Create a Calming Routine
Babies have very different sleep habits and patterns than adults. Understanding those patterns and working with them can help to get your child to stop crying when it’s time to sleep.
It can take up to 20 minutes for a baby to fall into a deep sleep. That means that when a child is first put down, he can easily be woken up again. Work on creating a relaxing routine to help your child to calm down before falling asleep. Spend some time rocking together, turn on quiet and calming music, and dim the lights in the room.
If your child falls asleep while you’re holding him, stay put for a while until you’re sure he’s deep asleep. Eliminate distractions, including loud noises and checking in frequently, to keep the calm environment going and prevent waking him up.

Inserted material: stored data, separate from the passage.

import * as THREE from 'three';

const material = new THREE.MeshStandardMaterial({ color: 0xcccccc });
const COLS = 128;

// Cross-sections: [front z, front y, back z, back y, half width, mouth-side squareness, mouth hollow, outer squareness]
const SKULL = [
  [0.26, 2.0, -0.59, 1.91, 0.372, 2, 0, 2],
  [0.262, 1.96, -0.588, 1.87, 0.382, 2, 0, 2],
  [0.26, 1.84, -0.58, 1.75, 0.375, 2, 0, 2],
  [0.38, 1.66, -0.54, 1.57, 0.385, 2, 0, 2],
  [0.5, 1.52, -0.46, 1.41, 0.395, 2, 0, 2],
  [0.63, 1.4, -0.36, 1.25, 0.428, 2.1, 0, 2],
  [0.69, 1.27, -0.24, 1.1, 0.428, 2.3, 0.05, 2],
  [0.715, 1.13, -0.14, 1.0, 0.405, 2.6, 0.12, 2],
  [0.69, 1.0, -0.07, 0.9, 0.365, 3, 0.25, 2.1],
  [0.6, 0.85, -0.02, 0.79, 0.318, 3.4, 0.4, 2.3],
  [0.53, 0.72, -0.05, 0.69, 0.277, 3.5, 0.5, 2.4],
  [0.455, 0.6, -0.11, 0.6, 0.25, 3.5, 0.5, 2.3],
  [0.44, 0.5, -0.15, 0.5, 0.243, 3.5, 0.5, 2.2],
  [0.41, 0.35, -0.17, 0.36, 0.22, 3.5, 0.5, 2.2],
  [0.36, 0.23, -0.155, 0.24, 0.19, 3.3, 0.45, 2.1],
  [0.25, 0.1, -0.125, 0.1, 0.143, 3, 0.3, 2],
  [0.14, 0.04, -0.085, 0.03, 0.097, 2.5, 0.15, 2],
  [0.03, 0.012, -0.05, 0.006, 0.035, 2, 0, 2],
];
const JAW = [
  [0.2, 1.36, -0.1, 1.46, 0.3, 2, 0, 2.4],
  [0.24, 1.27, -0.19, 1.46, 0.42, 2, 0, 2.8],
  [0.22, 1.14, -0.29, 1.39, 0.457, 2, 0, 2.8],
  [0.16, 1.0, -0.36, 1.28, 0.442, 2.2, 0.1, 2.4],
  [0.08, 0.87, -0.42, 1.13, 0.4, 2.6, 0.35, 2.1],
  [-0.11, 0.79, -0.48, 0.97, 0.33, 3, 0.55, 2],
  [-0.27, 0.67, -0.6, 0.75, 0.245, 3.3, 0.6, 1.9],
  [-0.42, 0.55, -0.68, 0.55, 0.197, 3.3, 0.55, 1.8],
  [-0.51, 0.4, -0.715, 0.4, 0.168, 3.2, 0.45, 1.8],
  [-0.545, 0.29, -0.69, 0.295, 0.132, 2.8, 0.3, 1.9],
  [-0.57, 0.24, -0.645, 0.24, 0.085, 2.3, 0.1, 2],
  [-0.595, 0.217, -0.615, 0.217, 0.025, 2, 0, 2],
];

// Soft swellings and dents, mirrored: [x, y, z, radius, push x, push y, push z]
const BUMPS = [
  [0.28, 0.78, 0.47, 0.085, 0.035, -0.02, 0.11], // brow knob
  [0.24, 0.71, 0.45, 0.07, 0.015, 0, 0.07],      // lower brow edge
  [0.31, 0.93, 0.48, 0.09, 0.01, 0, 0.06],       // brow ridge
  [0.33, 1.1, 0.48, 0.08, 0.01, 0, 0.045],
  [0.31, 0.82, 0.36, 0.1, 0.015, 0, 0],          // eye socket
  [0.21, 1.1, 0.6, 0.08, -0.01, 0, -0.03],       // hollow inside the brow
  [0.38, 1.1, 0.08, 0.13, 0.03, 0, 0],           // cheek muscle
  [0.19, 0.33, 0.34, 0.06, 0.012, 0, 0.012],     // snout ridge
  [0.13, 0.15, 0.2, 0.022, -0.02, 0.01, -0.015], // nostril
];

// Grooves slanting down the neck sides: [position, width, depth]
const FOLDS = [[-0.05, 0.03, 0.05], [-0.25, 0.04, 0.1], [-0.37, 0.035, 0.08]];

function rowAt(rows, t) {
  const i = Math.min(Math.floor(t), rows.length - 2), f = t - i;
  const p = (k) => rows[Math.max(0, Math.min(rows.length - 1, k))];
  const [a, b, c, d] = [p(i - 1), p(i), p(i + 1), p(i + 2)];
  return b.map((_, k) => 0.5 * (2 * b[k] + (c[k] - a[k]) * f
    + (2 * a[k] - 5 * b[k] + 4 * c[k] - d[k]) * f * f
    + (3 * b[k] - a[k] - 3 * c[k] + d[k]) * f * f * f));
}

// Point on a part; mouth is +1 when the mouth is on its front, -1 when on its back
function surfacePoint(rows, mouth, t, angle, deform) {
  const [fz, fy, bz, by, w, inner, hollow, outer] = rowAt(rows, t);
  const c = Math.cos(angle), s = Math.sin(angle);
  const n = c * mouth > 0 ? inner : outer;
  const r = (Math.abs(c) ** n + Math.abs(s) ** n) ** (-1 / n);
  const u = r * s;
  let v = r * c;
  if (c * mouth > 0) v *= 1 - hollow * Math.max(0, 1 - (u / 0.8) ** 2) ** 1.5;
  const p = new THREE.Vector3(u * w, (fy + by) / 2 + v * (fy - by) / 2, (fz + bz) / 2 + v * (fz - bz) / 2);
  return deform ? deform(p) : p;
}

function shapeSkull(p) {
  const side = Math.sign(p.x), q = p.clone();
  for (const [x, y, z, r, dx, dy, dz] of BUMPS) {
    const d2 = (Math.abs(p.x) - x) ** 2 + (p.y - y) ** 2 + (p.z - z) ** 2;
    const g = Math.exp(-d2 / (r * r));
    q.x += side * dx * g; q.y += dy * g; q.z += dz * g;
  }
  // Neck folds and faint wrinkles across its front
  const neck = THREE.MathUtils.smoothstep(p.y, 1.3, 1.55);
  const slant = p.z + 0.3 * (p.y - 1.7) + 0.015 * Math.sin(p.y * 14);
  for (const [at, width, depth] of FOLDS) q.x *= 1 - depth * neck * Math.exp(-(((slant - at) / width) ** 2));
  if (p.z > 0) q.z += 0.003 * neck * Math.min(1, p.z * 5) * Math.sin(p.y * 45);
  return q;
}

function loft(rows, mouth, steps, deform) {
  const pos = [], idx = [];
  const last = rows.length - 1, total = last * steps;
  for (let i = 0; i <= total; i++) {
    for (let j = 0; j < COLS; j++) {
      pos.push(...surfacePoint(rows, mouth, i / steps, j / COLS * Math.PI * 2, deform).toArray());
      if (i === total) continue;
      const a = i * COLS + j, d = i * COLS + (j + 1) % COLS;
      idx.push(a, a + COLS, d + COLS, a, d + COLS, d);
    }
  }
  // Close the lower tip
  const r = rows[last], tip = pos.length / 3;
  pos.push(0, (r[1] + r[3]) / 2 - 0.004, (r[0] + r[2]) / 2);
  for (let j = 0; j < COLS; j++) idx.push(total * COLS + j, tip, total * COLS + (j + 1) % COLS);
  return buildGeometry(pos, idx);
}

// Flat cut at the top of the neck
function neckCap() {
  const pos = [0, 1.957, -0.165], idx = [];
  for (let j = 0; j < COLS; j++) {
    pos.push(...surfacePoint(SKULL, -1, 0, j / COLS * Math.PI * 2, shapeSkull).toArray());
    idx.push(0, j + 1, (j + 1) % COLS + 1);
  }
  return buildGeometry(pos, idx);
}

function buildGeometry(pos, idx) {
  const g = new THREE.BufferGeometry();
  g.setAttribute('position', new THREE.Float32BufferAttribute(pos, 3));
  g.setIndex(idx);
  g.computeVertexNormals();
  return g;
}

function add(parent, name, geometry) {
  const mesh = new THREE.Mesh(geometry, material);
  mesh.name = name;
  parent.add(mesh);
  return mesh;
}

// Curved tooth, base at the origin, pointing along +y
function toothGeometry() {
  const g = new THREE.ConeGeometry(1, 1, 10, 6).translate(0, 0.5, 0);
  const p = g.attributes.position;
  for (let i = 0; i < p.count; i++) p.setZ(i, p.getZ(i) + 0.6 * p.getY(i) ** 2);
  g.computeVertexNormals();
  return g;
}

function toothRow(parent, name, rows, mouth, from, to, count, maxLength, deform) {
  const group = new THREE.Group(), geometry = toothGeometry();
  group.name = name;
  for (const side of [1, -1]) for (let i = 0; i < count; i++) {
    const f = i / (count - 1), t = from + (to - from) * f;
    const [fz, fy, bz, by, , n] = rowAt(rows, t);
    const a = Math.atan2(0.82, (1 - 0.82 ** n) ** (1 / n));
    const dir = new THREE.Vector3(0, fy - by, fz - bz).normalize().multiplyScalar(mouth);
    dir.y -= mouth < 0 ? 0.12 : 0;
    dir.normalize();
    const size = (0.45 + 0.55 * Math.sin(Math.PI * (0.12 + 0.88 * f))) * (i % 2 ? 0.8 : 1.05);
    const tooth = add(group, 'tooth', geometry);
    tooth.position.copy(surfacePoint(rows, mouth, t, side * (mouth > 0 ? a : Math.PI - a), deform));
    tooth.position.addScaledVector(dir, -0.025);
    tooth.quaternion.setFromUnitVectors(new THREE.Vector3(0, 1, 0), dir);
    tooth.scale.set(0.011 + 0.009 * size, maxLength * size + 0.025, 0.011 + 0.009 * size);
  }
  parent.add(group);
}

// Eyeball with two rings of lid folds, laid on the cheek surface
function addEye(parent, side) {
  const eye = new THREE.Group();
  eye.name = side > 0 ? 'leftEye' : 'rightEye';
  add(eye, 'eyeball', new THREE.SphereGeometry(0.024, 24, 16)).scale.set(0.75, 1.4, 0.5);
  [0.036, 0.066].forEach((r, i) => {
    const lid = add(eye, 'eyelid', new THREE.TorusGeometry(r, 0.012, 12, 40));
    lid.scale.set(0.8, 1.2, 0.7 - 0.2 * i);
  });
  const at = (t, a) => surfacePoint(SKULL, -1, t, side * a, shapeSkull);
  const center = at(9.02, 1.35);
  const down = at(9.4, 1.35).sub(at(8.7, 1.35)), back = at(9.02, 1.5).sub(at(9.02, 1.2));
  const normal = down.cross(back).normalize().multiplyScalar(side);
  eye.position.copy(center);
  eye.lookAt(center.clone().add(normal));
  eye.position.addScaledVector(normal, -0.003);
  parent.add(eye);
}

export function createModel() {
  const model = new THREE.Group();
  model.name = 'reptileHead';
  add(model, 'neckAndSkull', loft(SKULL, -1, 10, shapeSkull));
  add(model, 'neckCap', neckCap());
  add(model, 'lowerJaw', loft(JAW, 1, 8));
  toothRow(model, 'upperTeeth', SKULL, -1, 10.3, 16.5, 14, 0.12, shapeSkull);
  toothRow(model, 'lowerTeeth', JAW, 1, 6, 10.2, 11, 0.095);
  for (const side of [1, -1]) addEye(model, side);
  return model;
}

Try a Swing Seat
For many children, the warmth of being close to a parent is what helps soothe them. For others, it’s the rocking motion that most parents make when holding a baby. In the latter case, a swing seat can save the day when your baby cries when put down. A swing seat keeps the baby safely tucked away in a comfortable position in a cozy seat. The parent can then turn the seat on so that it gently moves back and forth. The motion will often calm the baby, so they’ll stop crying and become relaxed.
Take Turns Holding
If your baby needs to be held at all times, that doesn’t necessarily mean that he needs to be held by you. Try taking turns with other adults in your child’s life. When you have visitors (your child’s grandparents, close friends, etc.) they all most likely want to hold the baby, right? Let them. Giving others a chance to hold the baby will also give you a chance to take a break.
When someone in your support network says they want to help, they most likely genuinely mean it. Let them know that they can help simply by taking a turn with holding the baby. If you want to visit with your friend or family member, have them sit with the baby in the kitchen while you do dishes or cook dinner. If you’re exhausted, ask them to spend some time watching a movie and holding the baby while you take a nap. Don’t be afraid to ask for help when you need it.
Let the Baby Sit Up
For babies that are very attached to their parents, they might cry every time they’re put down, even when not to go to sleep. This can be an extremely frustrating experience for the parents who need to get back to day to day life without a child in their arms constantly.
We’ve already gone over babywearing, but there’s another solution that can work wonders. Try finding ways to keep your baby sitting up. Bouncy seats are excellent for keeping children occupied and active. If active isn’t what you’re looking for, have your baby sit in a highchair.
With both of these solutions, your child will be safely strapped in so you’ll be able to move around the room without fear of your child falling or getting hurt.
Remember that many parents deal with the same problems you’re facing: the baby crying when not held. Give our suggestions a try and ask other parent friends what has worked for them. Soon, your baby will become more independent.
My name is Kristi and I’m the mother of 3 beautiful angels, and founder of Intelligentmother.com. This blog was created in order to share experiences in baby care and health care for pregnant women.